One of the things I love about being a marine biologist is sometimes I will pause and consider the absurdity of what I am doing at that moment. This week’s example was our trip to the Puget Sound Restoration Fund‘s hatchery in Manchester, where we learned how to dope native oysters and steal their embryos.
Why on earth would we do that to oysters? We are beginning our Washington Sea Grant-funded project to track native oyster larvae to inform the restoration efforts of PSRF. In order to do this work, we will need to sample the shelled larvae that are reared for a week or so within the shell of the adult mother oyster from dozens of sites around Puget Sound. Our past work has shown that only a few of the adults are holding larvae, or “brooding” at any one time, on the order of 10-15%. And we will need to find and sample twenty animals from each site. Until recently, we collected these samples by sacrificing the oysters, shucking them open and looking for the larvae. You can quickly see that we’d need to kill 200 or so adults from each of our many sites to get to that number, amounting to thousands of Olympia oysters, a State Candidate for the Washington Species of Concern list.
Luckily, a student named Kate Jackson, working with the Roberts Lab at UW School of Aquatic and Fishery Sciences, has refined a method to anesthetize the oysters, causing them to open their shells enough to wash the larvae out harmlessly. This technique was used extensively by Jake Heare, a graduate student in that lab, who was gracious enough to meet us in Manchester to teach us the technique.
Members of our team got together to learn how it’s done. Essentially, the oysters are soaked in Epsom salts for some time, causing them to get very, very mellow. Then we look inside the gaping shell, or use a cable tie to gently sample the inside of the mantle cavity, the fleshy part inside of the shell. If embryos or larvae are there, we will see a creamy goo on the tip of the cable tie.

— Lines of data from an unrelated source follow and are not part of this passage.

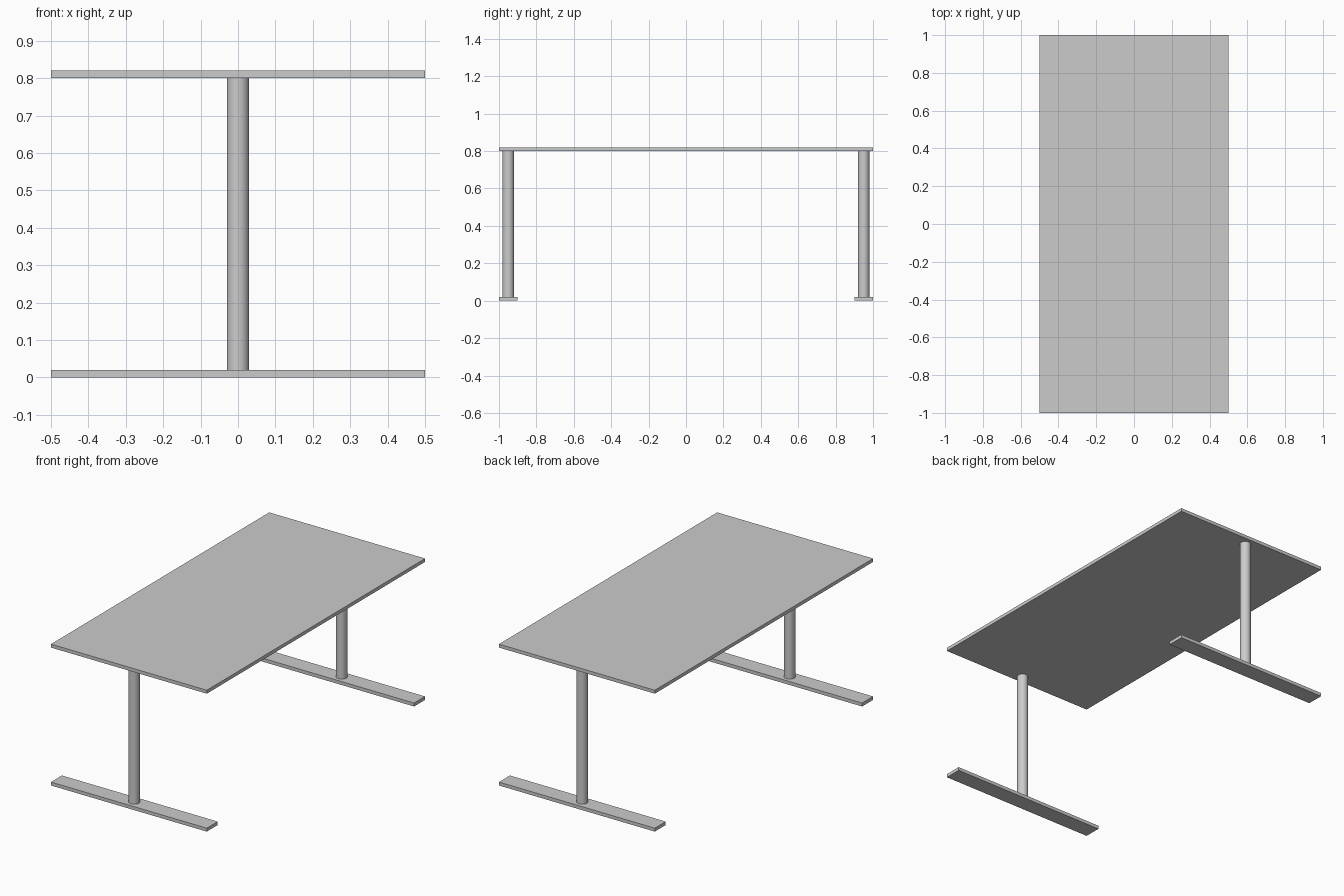
import bpy

if "Cube" in bpy.data.objects:
    bpy.data.objects.remove(bpy.data.objects["Cube"])


def box(name, size, center):
    bpy.ops.mesh.primitive_cube_add(size=1, location=center)
    ob = bpy.context.object
    ob.name = name
    ob.scale = size
    bpy.ops.object.transform_apply(location=False, rotation=False, scale=True)
    return ob


def post(name, radius, z0, z1, x, y):
    bpy.ops.mesh.primitive_cylinder_add(vertices=32, radius=radius, depth=z1 - z0,
                                        location=(x, y, (z0 + z1) / 2))
    bpy.context.object.name = name
    bpy.ops.object.shade_smooth_by_angle()


# Table top
box("table_top", (1.0, 2.0, 0.02), (0, 0, 0.81))

# A foot bar and a round leg at each end
for side, y in (("front", -0.95), ("back", 0.95)):
    box(side + "_foot", (1.0, 0.1, 0.02), (0, y, 0.01))
    post(side + "_leg", 0.03, 0.02, 0.80, 0, y)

Then a gentle stream of water is all that is needed to remove the babies. A few minutes later, the adult oysters will recover and go back to their usual tight-shelled style. Jake has done quite a bit of testing and has found no ill effects on the adults after recovery.
After years of talking and writing about our project, it was great to finally get our hands wet and work on the nitty-gritty details of our methods. It’s the small things that make or break the success of any field research effort, and getting together to calibrate them is vital.
And ultimately, we’re pleased that there is a viable alternative to having to sacrifice a few thousand of the species we are trying to restore.